Segment Start: Provided information

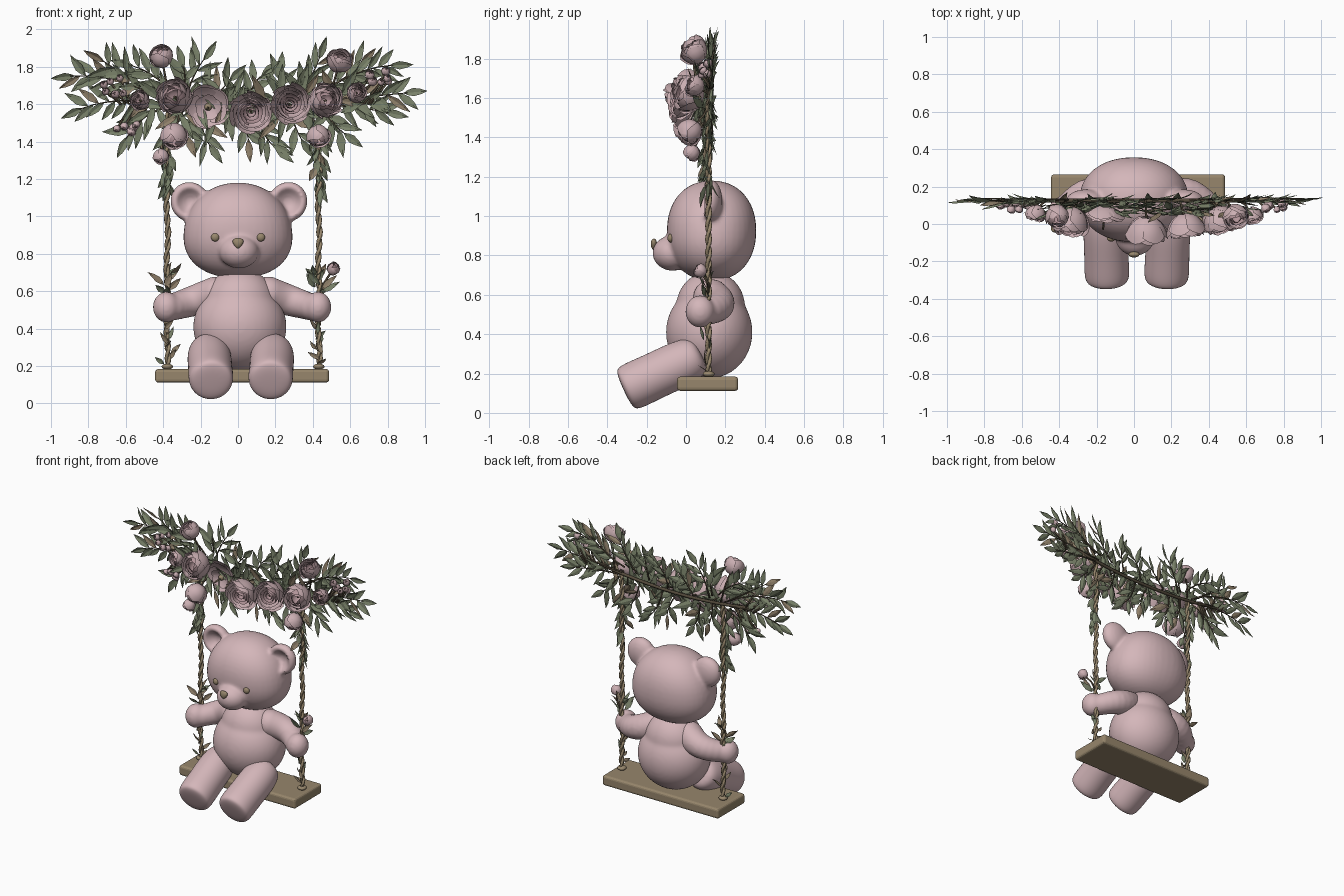
import bpy, bmesh, math, random
from mathutils import Vector, Matrix

random.seed(4)
if "Cube" in bpy.data.objects:
    bpy.data.objects.remove(bpy.data.objects["Cube"], do_unlink=True)
rnd = random.uniform


def material(name, rgb):
    m = bpy.data.materials.new(name)
    m.use_nodes = True
    m.diffuse_color = (*rgb, 1)
    m.node_tree.nodes["Principled BSDF"].inputs["Base Color"].default_value = (*rgb, 1)
    return m


PLUSH = material("plush pink", (0.66, 0.47, 0.49))
PETAL = material("petal pink", (0.60, 0.43, 0.45))
HEART = material("petal heart mauve", (0.45, 0.30, 0.32))
LEAF = material("sage leaf", (0.19, 0.22, 0.14))
DRY = material("dry leaf", (0.27, 0.21, 0.14))
STEM = material("stem brown", (0.09, 0.07, 0.045))
WOOD = material("wood tan", (0.31, 0.24, 0.15))


def finish(name, bm, mats, smooth=True):
    me = bpy.data.meshes.new(name)
    bm.to_mesh(me)
    bm.free()
    for m in mats:
        me.materials.append(m)
    if smooth:
        me.shade_smooth()
    ob = bpy.data.objects.new(name, me)
    bpy.context.collection.objects.link(ob)
    return ob


def ellipsoid(bm, c, r, shape=None, turn=0):
    """Scaled sphere; shape is an optional function bending the unit sphere."""
    vs = bmesh.ops.create_uvsphere(bm, u_segments=40, v_segments=24, radius=1)["verts"]
    rot = Matrix.Rotation(turn, 3, 'Y')
    for v in vs:
        p = shape(v.co) if shape else v.co
        v.co = Vector(c) + rot @ Vector((p.x * r[0], p.y * r[1], p.z * r[2]))


def loft(bm, pts, radii, sides=8, mat=0):
    """Closed round tube through pts."""
    pts, rings = [Vector(p) for p in pts], []
    for i, p in enumerate(pts):
        d = pts[min(i + 1, len(pts) - 1)] - pts[max(i - 1, 0)]
        q = d.to_track_quat('Z', 'Y')
        rings.append([bm.verts.new(p + q @ Vector((math.cos(a), math.sin(a), 0)) * radii[i])
                      for a in (math.tau * k / sides for k in range(sides))])
    faces = [bm.faces.new((a[k], a[(k + 1) % sides], b[(k + 1) % sides], b[k]))
             for a, b in zip(rings, rings[1:]) for k in range(sides)]
    faces += [bm.faces.new(rings[0][::-1]), bm.faces.new(rings[-1])]
    for f in faces:
        f.material_index = mat


def melt(ob, rounds):
    """Fuse overlapping volumes into one soft skin."""
    m = ob.modifiers.new("fuse", 'REMESH')
    m.mode, m.voxel_size, m.use_smooth_shade = 'VOXEL', 0.011, True
    s = ob.modifiers.new("soften", 'SMOOTH')
    s.iterations, s.factor = rounds, 0.5


# ---- bear: head with muzzle and cupped ears
def puffed(v):
    p = Vector([math.copysign(abs(k) ** 0.92, k) for k in v])
    p.x *= 1 - 0.1 * p.z
    return p


def cupped(v):
    rho = math.hypot(v.x, v.z)
    if v.y < 0 and rho < 0.75:
        return Vector((v.x, v.y + 1.25 * (1 - (rho / 0.75) ** 2), v.z))
    return v


bm = bmesh.new()
ellipsoid(bm, (0, 0.13, 0.925), (0.29, 0.227, 0.255), puffed)
ellipsoid(bm, (0.005, -0.068, 0.812), (0.106, 0.102, 0.09))
for s in (-1, 1):
    ellipsoid(bm, (0.005 + s * 0.262, 0.125, 1.078), (0.104, 0.06, 0.108), cupped, s * 0.5)
melt(finish("head", bm, [PLUSH]), 6)

bm = bmesh.new()
ellipsoid(bm, (0.01, 0.118, 0.41), (0.25, 0.22, 0.235))
ellipsoid(bm, (0.01, 0.125, 0.54), (0.195, 0.175, 0.18))
melt(finish("body", bm, [PLUSH]), 14)

bm = bmesh.new()
ellipsoid(bm, (0, -0.163, 0.857), (0.036, 0.016, 0.028),
          lambda v: Vector((v.x * (0.75 + 0.3 * v.z), v.y, v.z)))
finish("nose", bm, [WOOD])

for s, side in ((-1, "right"), (1, "left")):
    bm = bmesh.new()
    ellipsoid(bm, (s * 0.122, -0.078, 0.888), (0.022, 0.016, 0.022))
    finish(side + "_eye", bm, [WOOD])

    # arm bends back at the elbow and reaches forward to the rope
    bm = bmesh.new()
    for i in range(9):
        t = i / 8
        x = 0.14 + 0.23 * t
        ellipsoid(bm, (0.022 + s * x, 0.13 + 0.07 * math.sin(t * 2.6) - 0.07 * t, 0.585 - 0.07 * t),
                  [0.094 - 0.022 * t] * 3)
    ellipsoid(bm, (0.022 + s * 0.405, 0.072, 0.515), (0.072, 0.075, 0.082))
    melt(finish(side + "_arm", bm, [PLUSH]), 6)

    # leg is a thick soft tube ending in a blunt sole
    bm = bmesh.new()
    hip, foot = Vector((0.015 + s * 0.172, 0.08, 0.30)), Vector((0.015 + s * 0.158, -0.31, 0.118))
    prof = [(0, 0.06), (0.06, 0.11), (0.3, 0.125), (0.6, 0.122), (0.85, 0.126),
            (0.96, 0.122), (1.0, 0.105), (1.015, 0.05)]
    loft(bm, [hip.lerp(foot, t) for t, r in prof], [r for t, r in prof], 12)
    ob = finish(side + "_leg", bm, [PLUSH])
    ob.modifiers.new("round", 'SUBSURF').levels = 2
    ob.modifiers["round"].render_levels = 2

# ---- swing: seat and twisted ropes with a knot
bm = bmesh.new()
bmesh.ops.create_cube(bm, size=1)
for v in bm.verts:
    v.co = Vector((0.022 + v.co.x * 0.93, 0.11 + v.co.y * 0.31, 0.148 + v.co.z * 0.072))
ob = finish("seat", bm, [WOOD], False)
b = ob.modifiers.new("edge", 'BEVEL')
b.width, b.segments = 0.016, 3

ROPES = (-0.378, 0.432)
for x, side in zip(ROPES, ("right", "left")):
    bm = bmesh.new()
    for k in range(2):
        pts = []
        for i in range(121):
            a = i * 0.55 + k * math.pi
            pts.append((x + 0.008 * math.cos(a) + 0.004 * math.sin(i * 0.23), 0.115 + 0.008 * math.sin(a),
                        0.175 + i * 0.0118))
        loft(bm, pts, [0.0105] * len(pts), 6)
    ellipsoid(bm, (x, 0.115, 0.197), (0.03, 0.03, 0.016))
    finish(side + "_rope", bm, [WOOD])

# ---- foliage
leaves, stems = bmesh.new(), bmesh.new()


def leaf(base, d, length, width, dry=0.12, tilt=0.5):
    """Pointed leaf folded along its midrib, facing mostly front."""
    d = d.normalized()
    n = Vector((rnd(-tilt, tilt), -1, rnd(-tilt, tilt)))
    side = d.cross(n).normalized()
    n = side.cross(d)
    bend, mat = rnd(-0.2, 0.2) * length, int(random.random() < dry)
    rows = [[leaves.verts.new(base + d * t * length + side * w * width * k / 2
                              + n * (bend * t * t + 0.12 * width * abs(k)))
             for k in (-1, 0, 1)] for t, w in ((0.18, 0.6), (0.42, 1), (0.72, 0.65))]
    root, tip = leaves.verts.new(base), leaves.verts.new(base + d * length + n * bend)
    fs = []
    for k in (0, 1):
        fs.append((root, rows[0][k + 1], rows[0][k]))
        fs += [(a[k], a[k + 1], c[k + 1], c[k]) for a, c in zip(rows, rows[1:])]
        fs.append((rows[2][k], rows[2][k + 1], tip))
    for f in fs:
        leaves.faces.new(f).material_index = mat


def sprig(x0, z0, x1, z1, y=0.13):
    """Stem with alternate leaves and one at the tip."""
    a, c = Vector((x0, y, z0)), Vector((x1, y + rnd(-0.012, 0.012), z1))
    run = c - a
    sag = Vector((-run.z, 0, run.x)) * rnd(-0.12, 0.12)
    at = lambda t: a.lerp(c, t) + sag * 4 * t * (1 - t)
    loft(stems, [at(t * 0.84 / 5) for t in range(6)], [0.006 - 0.0007 * t for t in range(6)], 5)
    n = max(4, int(run.length / 0.042))
    for i in range(1, n):
        t, s = 0.12 + 0.68 * i / n, (-1) ** i
        d = Matrix.Rotation(s * rnd(0.5, 0.85), 3, 'Y') @ run.normalized()
        leaf(at(t), d + Vector((0, rnd(-0.12, 0.06), 0)), rnd(0.12, 0.17), rnd(0.036, 0.05))
    leaf(at(0.8), c - at(0.8), max(0.13, run.length * 0.2), 0.045)


SPRIGS = [(-.4, 1.62, -1.0, 1.74), (-.45, 1.65, -.78, 1.87), (-.45, 1.6, -.92, 1.54), (-.35, 1.66, -.62, 1.82),
          (-.4, 1.58, -.62, 1.37), (.42, 1.62, 1.0, 1.67), (.45, 1.66, .91, 1.81), (.4, 1.66, .7, 1.86),
          (.45, 1.6, .87, 1.54), (.3, 1.64, .45, 1.9), (.2, 1.62, .23, 1.79), (.05, 1.6, .16, 1.78),
          (-.28, 1.62, -.15, 1.88), (-.15, 1.6, -.02, 1.75), (-.3, 1.64, -.3, 1.83), (.1, 1.56, .24, 1.33),
          (-.2, 1.56, -.13, 1.35), (0, 1.55, .06, 1.38), (.28, 1.57, .36, 1.38), (.45, 1.58, .6, 1.42),
          (-.3, 1.58, -.26, 1.4)]
for s in SPRIGS:
    sprig(*s)

# main branch and dense backing leaves
loft(stems, [(-0.6 + 0.1 * i, 0.125, 1.58 + 0.05 * ((i - 6) / 6) ** 2) for i in range(13)], [0.011] * 13, 6)
for i in range(110):
    x, a = rnd(-0.52, 0.56), rnd(0, math.tau)
    leaf(Vector((x, rnd(0.06, 0.13), 1.6 + rnd(-0.07, 0.07))),
         Vector((math.cos(a), rnd(-0.35, 0.1), math.sin(a))), rnd(0.12, 0.18), rnd(0.04, 0.055))

# leaves trailing along both ropes: (low, high, count, size, dryness)
for x in ROPES:
    for lo, hi, n, size, dry in ((1.16, 1.5, 20, 0.12, 0.1), (0.58, 0.70, 9, 0.1, 0.4), (0.21, 0.42, 8, 0.075, 0.5)):
        for i in range(n):
            d = Vector((rnd(-0.8, 0.8), rnd(-0.6, 0.3), -1 if lo > 1 else rnd(0.2, 1)))
            leaf(Vector((x + rnd(-0.02, 0.02), rnd(0.09, 0.13), lo + (hi - lo) * i / n)), d,
                 size * rnd(0.75, 1.15), size * 0.36, dry, 0.9)

# ---- blossoms: layers are (petals, scale, start angle, end angle, heart?)
KINDS = {
    "rose": [(6, 1, .3, 1.7, 0), (6, .87, .4, 1.85, 0), (5, .72, .5, 1.95, 0), (5, .56, .6, 2.0, 1),
             (4, .4, .6, 2.1, 1), (3, .24, .5, 2.3, 1)],
    "peony": [(5, 1, .1, 2.0, 0), (5, .93, .1, 2.2, 0), (5, .82, .2, 2.35, 0), (4, .68, .3, 2.5, 1), (3, .5, .3, 2.6, 1)],
    "bud": [(4, 1, .02, 2.35, 0), (4, .92, .1, 2.6, 0), (3, .82, .2, 2.9, 1)],
    "open": [(5, 1.35, .05, .95, 0), (5, 1.15, .05, 1.0, 0), (5, .8, .05, .9, 0)],
}


def blossom(kind, x, y, z, R):
    bm, c = bmesh.new(), Vector((x, y, z))
    lift = max(-1.2, min(1.6, (z - 1.6) * 6)) if z > 1 else 0.6
    q = Vector((x * 0.45, -1, lift)).to_track_quat('Z', 'Y')
    for n, s, t0, t1, heart in KINDS[kind]:
        turn = rnd(0, math.tau)
        for p in range(n):
            half, size, grid = math.pi / n * 1.25, R * s * rnd(0.95, 1.04), []
            for j in range(6):
                v = j / 5
                row = []
                for i in range(7):
                    u = i / 3 - 1
                    t = t0 + v * (t1 - t0) * (1 - 0.2 * u * u + 0.06 * (1 - abs(u)))
                    phi = turn + math.tau * p / n + u * half
                    rad = size * math.sin(t) * (1 + 0.07 * u + 0.1 * v ** 5)
                    row.append(bm.verts.new(c + q @ Vector((rad * math.cos(phi), rad * math.sin(phi),
                                                            -size * math.cos(t)))))
                grid.append(row)
            for a, b in zip(grid, grid[1:]):
                for i in range(6):
                    bm.faces.new((a[i], a[i + 1], b[i + 1], b[i])).material_index = heart
    if kind == "open":
        k = len(bm.faces)
        ellipsoid(bm, c + q @ Vector((0, 0, -0.7 * R)), [0.2 * R] * 3)
        for f in list(bm.faces)[k:]:
            f.material_index = 2
    finish(kind + "_blossom", bm, [PETAL, HEART, WOOD])
    anchor = Vector((x * 0.88, 0.125, 1.6)) if z > 1 else Vector((ROPES[1], 0.115, z - 0.12))
    loft(stems, [c, c.lerp(anchor, 0.5) + Vector((0, 0.02, 0)), anchor], [0.006] * 3, 5)


for f in [("bud", -.41, .04, 1.855, .062), ("peony", .545, .04, 1.835, .068), ("peony", -.34, .0, 1.64, .092),
          ("open", -.165, -.03, 1.575, .1), ("rose", .07, -.06, 1.555, .105), ("rose", .28, -.04, 1.6, .1),
          ("peony", .47, .01, 1.62, .09), ("peony", .635, .04, 1.66, .052), ("bud", -.34, .01, 1.43, .072),
          ("bud", .43, .02, 1.43, .062), ("bud", -.41, .03, 1.32, .042), ("peony", -.525, .05, 1.62, .052),
          ("bud", .51, .07, .72, .034)]:
    blossom(*f)

# little bud clusters near both ends
for x, z in ((-.67, 1.69), (-.6, 1.49), (.76, 1.76)):
    for i in range(6):
        blossom("bud", x + rnd(-.06, .06), rnd(.06, .11), z + rnd(-.055, .055), rnd(.017, .026))

finish("leaves", leaves, [LEAF, DRY], False)
finish("stems", stems, [STEM])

Segment End: Provided information

Activity:
From the data above, copy each line with the string "PLUSH" in it.

Output for this exercise:
PLUSH = material("plush pink", (0.66, 0.47, 0.49))
melt(finish("head", bm, [PLUSH]), 6)
melt(finish("body", bm, [PLUSH]), 14)
    melt(finish(side + "_arm", bm, [PLUSH]), 6)
    ob = finish(side + "_leg", bm, [PLUSH])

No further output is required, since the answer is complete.